The Magistrate’s court has acquitted Freelance journalist Wilson Pondamali of possession of military pamphlets, much to the disappointment of the state. This is the fourth tramped up charge the journalist has been acquitted of within a year.
Pondamali is one of the journalists facing criminal charges by the PF regime for their alleged link to Zambian Watchdog – this publication. Two other journalists are still facing and suffering trials and tribulations in Lusaka at the hands of the PF regime which is intolerant of divergent news.
Delivering judgment in a packed courtroom in Kabwe today, Magistrate Maxwel Shiwanga said the state had failed to prove that Pondamali was in unlawful possession of the military stores. He upheld the evidence given by defence witnesses that the pamphlets where brought for photocopying at his (Pondamali’s) telecentre by soldiers.
State agents abducted Pondamali last year and locked him up in a filthy police cell for a night before staging an early morning raid at his residence searching
for seditious materials. They confiscated computers and an assortment of documents and books from the house. The materials confiscated included children’s school books and comedy videos.
After an unfruitful search, police framed him with four charges of possession of military pamphlets, theft of a library book, attempted escape from lawful custody and malicious damage to police vehicle.
Pondamali was later granted bail by the court but police officers under instructions from PF leaders instead whisked him to a remand prison and after falling ill he was chained to a government hospital bed while being guarded by armed policemen.
Meanwhile Kabwe based prominent lawyer Mulilo Kabesha of Kabesha and company has warned law enforcement officers not to be used by people in leadership to persecute perceived enemies. Kabesha who represented Pondamali in all the four charges said that the continued statement by junior officers that they were working under instructions was unacceptable.
He described the judgment as ‘landmark’ and hoped that lessons have been learnt from his client’s persecution.
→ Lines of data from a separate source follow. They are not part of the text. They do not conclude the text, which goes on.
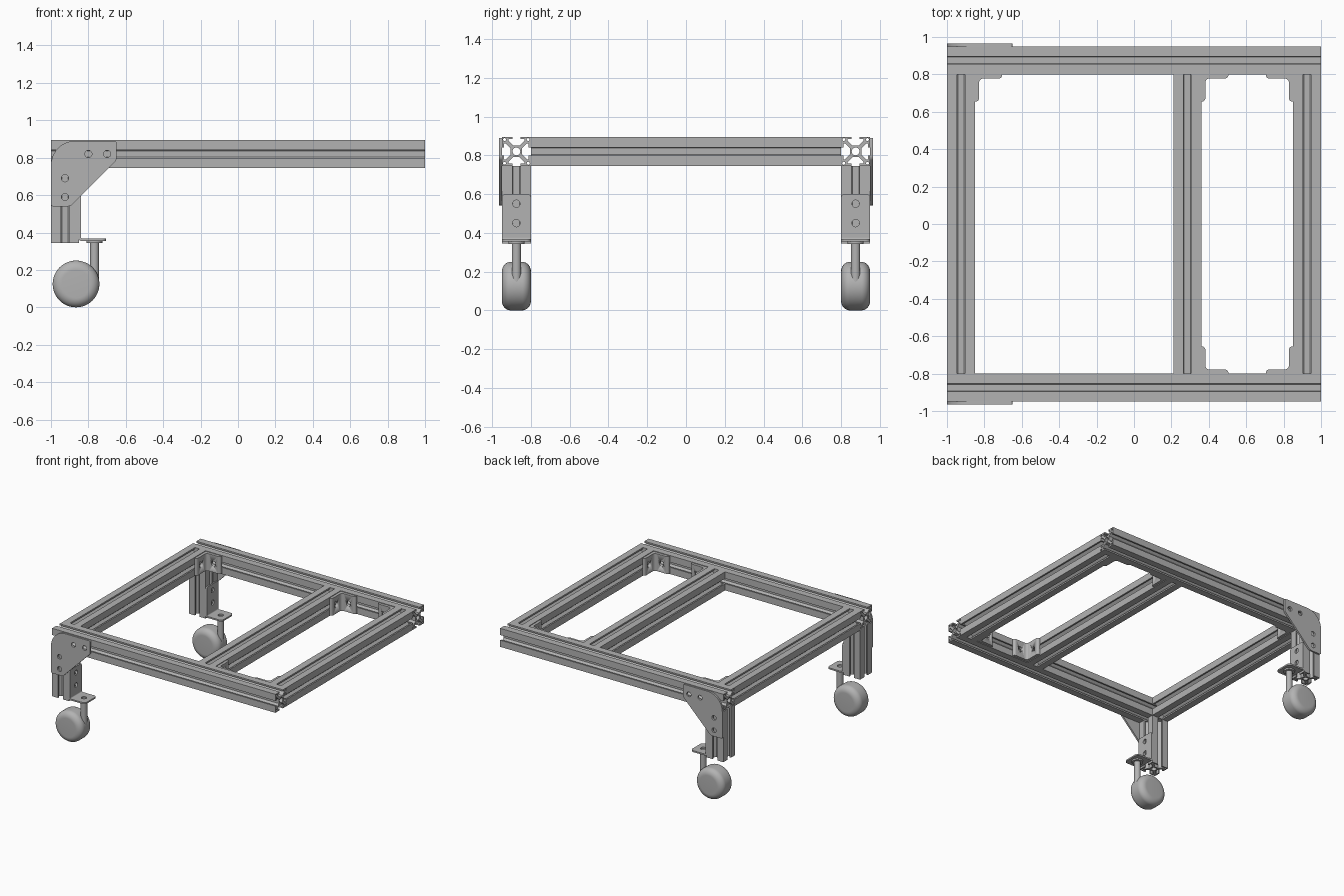
import bpy, bmesh
from math import pi, sin, cos, radians
from mathutils import Matrix, Vector

old = bpy.data.objects.get("Cube")
if old:
    bpy.data.objects.remove(old, do_unlink=True)

grey = bpy.data.materials.new("metal grey")
grey.use_nodes = True
color = (0.45, 0.45, 0.45, 1)
grey.diffuse_color = color
grey.node_tree.nodes["Principled BSDF"].inputs["Base Color"].default_value = color

ALONG_X = Matrix.Rotation(pi / 2, 4, 'Y')
ALONG_Y = Matrix.Rotation(pi / 2, 4, 'X')   # outline (x, y) becomes (x, z)
ALONG_Z = Matrix.Identity(4)
FACE_X = Matrix(((0, 0, 1, 0), (1, 0, 0, 0), (0, 1, 0, 0), (0, 0, 0, 1)))  # outline becomes (y, z)


def finish(name, bm, matrix):
    """Turn a bmesh into a shaded, coloured object."""
    bmesh.ops.remove_doubles(bm, verts=bm.verts, dist=1e-5)
    bm.transform(matrix)
    bmesh.ops.recalc_face_normals(bm, faces=bm.faces)
    mesh = bpy.data.meshes.new(name)
    bm.to_mesh(mesh)
    bm.free()
    mesh.materials.append(grey)
    obj = bpy.data.objects.new(name, mesh)
    bpy.context.collection.objects.link(obj)
    bpy.ops.object.select_all(action='DESELECT')
    obj.select_set(True)
    bpy.context.view_layer.objects.active = obj
    bpy.ops.object.shade_smooth_by_angle(angle=radians(35))
    return obj


def circle(x, y, r, n=24):
    return [(x + r * cos(2 * pi * i / n), y + r * sin(2 * pi * i / n)) for i in range(n)]


def rounded(points, steps=6):
    """Round each corner given as (x, y, tangent length)."""
    out = []
    w = 0.7071
    for i, (x, y, r) in enumerate(points):
        p = Vector((x, y))
        if r == 0:
            out.append((x, y))
            continue
        a = p + (Vector(points[i - 1][:2]) - p).normalized() * r
        b = p + (Vector(points[(i + 1) % len(points)][:2]) - p).normalized() * r
        for k in range(steps + 1):
            t = k / steps
            u, v, s = (1 - t) ** 2, 2 * w * t * (1 - t), t * t
            out.append(tuple((a * u + p * v + b * s) / (u + v + s)))
    return out


def prism(name, loops, depth, axis, loc):
    """Extrude an outline with holes, centred on loc."""
    curve = bpy.data.curves.new(name, 'CURVE')
    curve.dimensions = '2D'
    curve.fill_mode = 'BOTH'
    curve.extrude = depth / 2
    for loop in loops:
        spline = curve.splines.new('POLY')
        spline.points.add(len(loop) - 1)
        for point, (x, y) in zip(spline.points, loop):
            point.co = (x, y, 0, 1)
        spline.use_cyclic_u = True
    temp = bpy.data.objects.new("temp", curve)
    bpy.context.collection.objects.link(temp)
    deps = bpy.context.evaluated_depsgraph_get()
    mesh = bpy.data.meshes.new_from_object(temp.evaluated_get(deps))
    bm = bmesh.new()
    bm.from_mesh(mesh)
    bpy.data.objects.remove(temp, do_unlink=True)
    bpy.data.curves.remove(curve)
    bpy.data.meshes.remove(mesh)
    return finish(name, bm, Matrix.Translation(loc) @ axis)


def punch(obj, loc, axis, r=0.02):
    """Drill a round hole through a part."""
    cutter = prism("cutter", [circle(0, 0, r)], 0.06, axis, loc)
    mod = obj.modifiers.new("hole", 'BOOLEAN')
    mod.operation = 'DIFFERENCE'
    mod.solver = 'EXACT'
    mod.object = cutter
    bpy.context.view_layer.objects.active = obj
    bpy.ops.object.modifier_apply(modifier=mod.name)
    bpy.data.objects.remove(cutter, do_unlink=True)


# Slotted beam cross-section: one quadrant turned four times, plus hollows
quadrant = [(.03, .017), (.054, .041), (.063, .041), (.063, .021), (.075, .021), (.075, .075),
            (.021, .075), (.021, .063), (.041, .063), (.041, .054), (.017, .03)]
section, pockets = [], []
for q in range(4):
    c, s = round(cos(q * pi / 2)), round(sin(q * pi / 2))
    section += [(x * c - y * s, x * s + y * c) for x, y in quadrant]
    m = 0.061
    pockets.append(circle(m * c - m * s, m * s + m * c, 0.008, 8))
beam_loops = [section, circle(0, 0, 0.02)] + pockets

BEAM_Z = 0.82
SIDES = (("front", -1), ("back", 1))

# Cross beams
for name, x in (("right", -0.925), ("middle", 0.285), ("left", 0.925)):
    prism(name + "_cross_beam", beam_loops, 1.6, ALONG_Y, (x, 0, BEAM_Z))


def corner_bracket(name, x, y, sx, sy):
    """Angle bracket in an inner corner, arms pointing along sx and sy."""
    t, arm = 0.022, 0.145
    shape = rounded([(0, 0, 0), (arm, 0, 0), (arm, t, 0.018), (t, t, 0.022),
                     (t, arm, 0.018), (0, arm, 0)])
    shape = [(px * sx, py * sy) for px, py in shape]
    obj = prism(name, [shape], 0.14, ALONG_Z, (x, y, BEAM_Z))
    punch(obj, (x + sx * 0.085, y, BEAM_Z), ALONG_Y)
    punch(obj, (x, y + sy * 0.085, BEAM_Z), ALONG_X)


corner_bracket("back_right_corner_bracket", -0.85, 0.8, 1, -1)
for side, s in SIDES:
    corner_bracket(side + "_middle_corner_bracket", 0.36, s * 0.8, 1, -s)
    corner_bracket(side + "_left_corner_bracket", 0.85, s * 0.8, -1, -s)

for side, s in SIDES:
    y = s * 0.875
    # Long rail and leg
    prism(side + "_rail", beam_loops, 2, ALONG_X, (0, y, BEAM_Z))
    prism(side + "_leg", beam_loops, 0.4, ALONG_Z, (-0.925, y, 0.545))

    # Gusset plate joining rail and leg
    outline = rounded([(-1, .89, .13), (-1, .54, .012), (-.895, .54, .015),
                       (-.65, .785, .012), (-.65, .89, .01)], 10)
    holes = [circle(hx, hz, 0.019) for hx, hz in
             ((-.8, .82), (-.7, .82), (-.925, .69), (-.925, .59))]
    prism(side + "_gusset_plate", [outline] + holes, 0.014, ALONG_Y, (0, s * 0.957, 0))

    # Caster bracket: upright plate, bend and shelf
    upright = rounded([(-.075, .365, 0), (.075, .365, 0), (.075, .6, .018), (-.075, .6, .018)])
    prism(side + "_caster_upright", [upright, circle(0, .55, .019), circle(0, .45, .019)],
          0.011, FACE_X, (-0.8445, y, 0))
    bend = rounded([(-.85, .385, 0), (-.85, .355, .012), (-.815, .355, 0),
                    (-.815, .367, 0), (-.839, .367, .008), (-.839, .385, 0)])
    prism(side + "_caster_bend", [bend], 0.15, ALONG_Y, (0, y, 0))
    shelf = rounded([(-.82, -.075, 0), (-.705, -.075, .025), (-.705, .075, .025), (-.82, .075, 0)])
    prism(side + "_caster_shelf", [shelf, circle(-.767, 0, .02)], 0.012, ALONG_Z, (0, y, 0.361))

    # Caster stem with flange
    prism(side + "_stem_flange", [circle(0, 0, .042, 32)], 0.012, ALONG_Z, (-.767, y, .349))
    prism(side + "_caster_stem", [circle(0, 0, .024, 32)], 0.213, ALONG_Z, (-.767, y, .2365))

    # Wheel: rounded half profile spun around its axle
    edge = [(.075 + .05 * sin(a), .03 + .045 * cos(a)) for a in (i * pi / 20 for i in range(11))]
    profile = [(0, .075)] + edge + [(r, -h) for r, h in reversed(edge)] + [(0, -.075)]
    bm = bmesh.new()
    verts = [bm.verts.new((r, h, 0)) for r, h in profile]
    edges = [bm.edges.new(pair) for pair in zip(verts, verts[1:])]
    bmesh.ops.spin(bm, geom=verts + edges, cent=(0, 0, 0), axis=(0, 1, 0),
                   angle=2 * pi, steps=48, use_duplicate=False)
    finish(side + "_wheel", bm, Matrix.Translation((-.866, y, .125)))
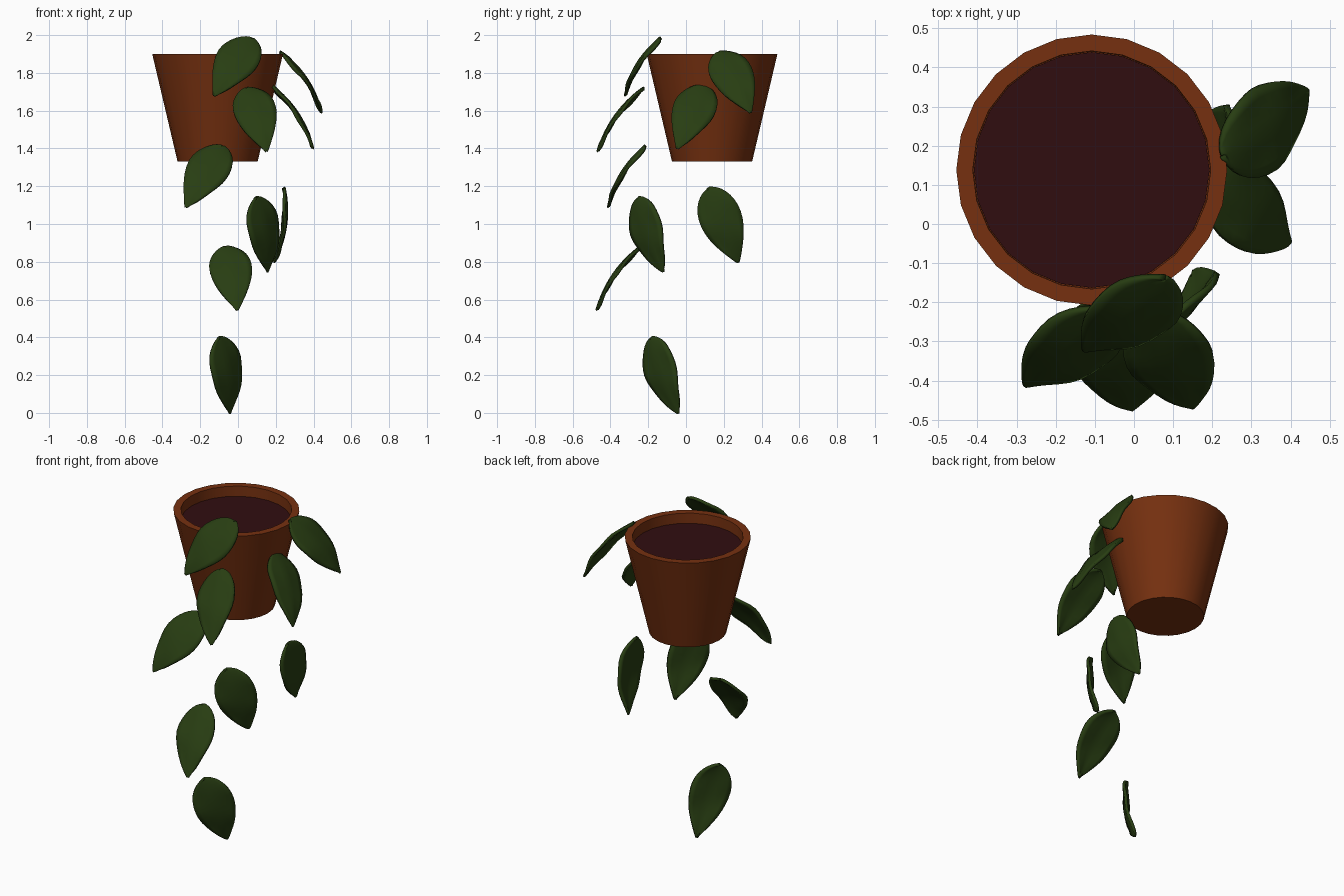
import bpy, bmesh, math
from mathutils import Vector

cube = bpy.data.objects.get("Cube")
if cube:
    bpy.data.objects.remove(cube, do_unlink=True)


def make_material(name, rgb):
    mat = bpy.data.materials.new(name)
    mat.use_nodes = True
    mat.diffuse_color = (*rgb, 1)
    mat.node_tree.nodes["Principled BSDF"].inputs["Base Color"].default_value = (*rgb, 1)
    return mat


TERRACOTTA = make_material("terracotta", (0.18, 0.03, 0.005))
SOIL = make_material("dark soil", (0.03, 0.004, 0.005))
GREEN = make_material("leaf green", (0.021, 0.047, 0.006))


def add_object(name, bm, mat, angle):
    bmesh.ops.recalc_face_normals(bm, faces=bm.faces)
    mesh = bpy.data.meshes.new(name)
    bm.to_mesh(mesh)
    bm.free()
    mesh.materials.append(mat)
    obj = bpy.data.objects.new(name, mesh)
    bpy.context.collection.objects.link(obj)
    bpy.ops.object.select_all(action='DESELECT')
    obj.select_set(True)
    bpy.context.view_layer.objects.active = obj
    bpy.ops.object.shade_smooth_by_angle(angle=math.radians(angle))
    return obj


def lathe(name, profile, mat, sides=24):
    """Spin (radius, z) points around the pot axis and cap both ends."""
    bm = bmesh.new()
    rings = []
    for r, z in profile:
        rings.append([bm.verts.new((r * math.cos(math.tau * i / sides),
                                    r * math.sin(math.tau * i / sides), z))
                      for i in range(sides)])
    for low, high in zip(rings, rings[1:]):
        for i in range(sides):
            j = (i + 1) % sides
            bm.faces.new((low[i], low[j], high[j], high[i]))
    bm.faces.new(rings[0])
    bm.faces.new(rings[-1])
    obj = add_object(name, bm, mat, 30)
    obj.location = (-0.108, 0.138, 0)
    return obj


# Pot with a thick rim, and the soil inside it
lathe("pot", [(0.212, 1.33), (0.346, 1.9), (0.304, 1.9), (0.302, 1.80)], TERRACOTTA)
lathe("soil", [(0.301, 1.81), (0.301, 1.84)], SOIL)


def leaf(name, base, tip, facing, width=0.225, sag=0.035, rows=18, cols=8):
    """Egg-shaped leaf, rounded at the base, arched along its length."""
    base, tip = Vector(base), Vector(tip)
    axis = tip - base
    along = axis.normalized()
    normal = Vector(facing)
    normal = (normal - along * normal.dot(along)).normalized()
    side = along.cross(normal)
    bm = bmesh.new()
    grid = []
    for r in range(rows + 1):
        t = (1 - math.cos(math.pi * r / rows)) / 2
        half = width / 2 * max(0, math.sin(math.pi * t ** 0.72)) ** 0.8
        row = []
        for c in range(cols + 1):
            s = 2 * c / cols - 1
            arch = sag * 4 * t * (1 - t) - 0.1 * half * abs(s)
            ripple = 0.004 * math.sin(14 * t + 2 * s) * abs(s)
            row.append(bm.verts.new(base + axis * t + side * half * s
                                    + normal * (arch + ripple)))
        grid.append(row)
    for a, b in zip(grid, grid[1:]):
        for c in range(cols):
            bm.faces.new((a[c], a[c + 1], b[c + 1], b[c]))
    bmesh.ops.remove_doubles(bm, verts=bm.verts, dist=0.0005)
    obj = add_object(name, bm, GREEN, 60)
    thick = obj.modifiers.new("thickness", 'SOLIDIFY')
    thick.thickness = 0.016
    thick.offset = 0


# Leaves hanging over the front and the left side
FRONT, LEFT, DIAGONAL = (0, -0.83, 0.55), (0.82, 0, 0.57), (1, -1, 0)
leaves = {
    "front_leaf_top": ((0.08, -0.135, 1.98), (-0.125, -0.32, 1.68), FRONT),
    "front_leaf_upper": ((0.05, -0.225, 1.72), (0.15, -0.465, 1.385), FRONT),
    "front_leaf_middle": ((-0.075, -0.215, 1.41), (-0.275, -0.41, 1.09), FRONT),
    "front_leaf_lower": ((-0.06, -0.24, 0.88), (-0.005, -0.47, 0.545), FRONT),
    "left_leaf_back": ((0.225, 0.175, 1.91), (0.44, 0.34, 1.59), LEFT),
    "left_leaf_front": ((0.18, 0.105, 1.73), (0.395, -0.045, 1.40), LEFT),
    "left_leaf_lower": ((0.245, 0.12, 1.19), (0.19, 0.275, 0.80), (1, 0, 0)),
    "corner_leaf_upper": ((0.095, -0.25, 1.14), (0.155, -0.12, 0.75), DIAGONAL),
    "corner_leaf_bottom": ((-0.10, -0.18, 0.40), (-0.045, -0.04, 0.0), DIAGONAL),
}
for name, (base, tip, facing) in leaves.items():
    leaf(name, base, tip, facing)
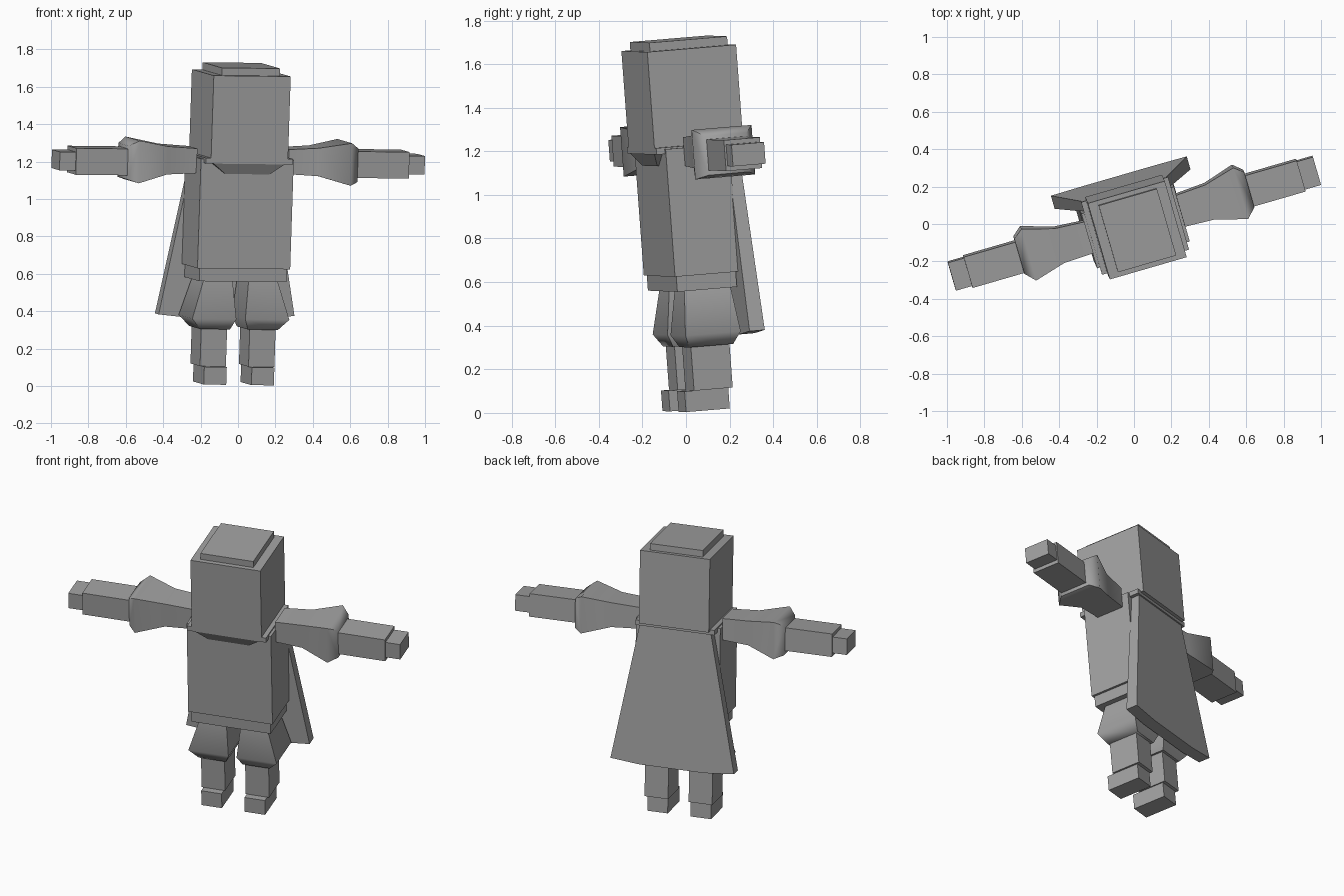
import bpy
import bmesh
import math
from mathutils import Matrix, Vector

if "Cube" in bpy.data.objects:
    bpy.data.objects.remove(bpy.data.objects["Cube"])

# Slightly turned and forward-leaning frame shared by the whole figure
UP = Vector((0.033, -0.074, 0.997)).normalized()
SIDE = Vector((0.96, 0.278, -0.011))
SIDE = (SIDE - UP * SIDE.dot(UP)).normalized()
DEPTH = UP.cross(SIDE)
POSE = Matrix((SIDE, DEPTH, UP)).transposed().to_4x4()
MID = -0.011  # middle plane of the figure in its own frame

grey = bpy.data.materials.new("plain grey")
grey.diffuse_color = (0.35, 0.35, 0.35, 1)
grey.use_nodes = True
grey.node_tree.nodes["Principled BSDF"].inputs["Base Color"].default_value = grey.diffuse_color


def finish(name, bm, smooth=False):
    bmesh.ops.recalc_face_normals(bm, faces=bm.faces[:])
    mesh = bpy.data.meshes.new(name)
    bm.to_mesh(mesh)
    bm.free()
    if smooth:
        mesh.shade_smooth()
        mesh.set_sharp_from_angle(angle=math.radians(65))
    mesh.materials.append(grey)
    obj = bpy.data.objects.new(name, mesh)
    obj.matrix_world = POSE
    bpy.context.collection.objects.link(obj)
    return obj


def loft(name, loops, smooth=False):
    """Skin a stack of closed point loops and cap both ends."""
    bm = bmesh.new()
    rows = [[bm.verts.new(p) for p in loop] for loop in loops]
    n = len(rows[0])
    for a, b in zip(rows, rows[1:]):
        for i in range(n):
            j = (i + 1) % n
            bm.faces.new((a[i], a[j], b[j], b[i]))
    bm.faces.new(rows[0])
    bm.faces.new(rows[-1])
    return finish(name, bm, smooth)


def upright(name, rings, side=1, smooth=False):
    """Rings are (z, x0, x1, y0, y1), with x measured from the middle."""
    loft(name, [[(MID + side * x, y, z) for x, y in
                 ((x0, y0), (x1, y0), (x1, y1), (x0, y1))]
                for z, x0, x1, y0, y1 in rings], smooth)


def sideways(name, rings, side, smooth=False):
    """Rings are (x, y0, y1, z0, z1), running out along an arm."""
    loft(name, [[(MID + side * x, y, z) for y, z in
                 ((y0, z0), (y1, z0), (y1, z1), (y0, z1))]
                for x, y0, y1, z0, z1 in rings], smooth)


def box(name, x0, x1, y0, y1, z0, z1, side=1):
    upright(name, [(z0, x0, x1, y0, y1), (z1, x0, x1, y0, y1)], side)


# Head, cap plate, collar and tapered chin
box("head", -0.214, 0.214, -0.115, 0.31, 1.22, 1.672)
box("cap_plate", -0.162, 0.162, -0.087, 0.285, 1.672, 1.712)
box("collar", -0.242, 0.242, -0.115, 0.29, 1.20, 1.23)
upright("chin", [(1.143, -0.123, 0.123, -0.082, 0.15),
                 (1.205, -0.205, 0.205, -0.115, 0.20)])

# Torso and hem
box("torso", -0.258, 0.258, -0.075, 0.23, 0.635, 1.222)
box("tunic_hem", -0.243, 0.243, -0.065, 0.22, 0.565, 0.635)

# Cape: a flared slab with a gently bowed lower edge
outline = [(-0.215, 1.22), (-0.378, 0.362), (-0.2, 0.345),
           (0.2, 0.345), (0.378, 0.362), (0.215, 1.22)]
loft("cape", [[(MID + x, 0.226, z) for x, z in outline],
              [(MID + x, 0.306 - 0.02 * z, z) for x, z in outline]])

for side, tag in ((-1, "left"), (1, "right")):
    # Leg: flared trouser, shin and foot
    upright("trouser_" + tag, [(0.57, 0.045, 0.205, -0.02, 0.20),
                               (0.362, 0.025, 0.270, -0.05, 0.215),
                               (0.305, 0.050, 0.217, -0.02, 0.19)], side, True)
    box("shin_" + tag, 0.063, 0.207, -0.01, 0.175, 0.105, 0.31, side)
    box("foot_" + tag, 0.070, 0.195, -0.052, 0.157, 0.01, 0.105, side)

    # Arm: puffed sleeve, forearm and hand
    sideways("sleeve_" + tag, [(0.255, 0.012, 0.187, 1.138, 1.270),
                               (0.420, 0.006, 0.198, 1.130, 1.280),
                               (0.590, -0.040, 0.247, 1.084, 1.312),
                               (0.640, 0.010, 0.205, 1.100, 1.280)], side, True)
    sideways("forearm_" + tag, [(0.60, 0.013, 0.185, 1.122, 1.264),
                                (0.927, 0.013, 0.185, 1.122, 1.264)], side)
    sideways("hand_" + tag, [(0.925, 0.022, 0.178, 1.144, 1.243),
                             (1.016, 0.022, 0.178, 1.144, 1.243)], side)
He also said that he was to meet with his client to plan the next step, the state has been granted 14 days in which to appeal the judgment.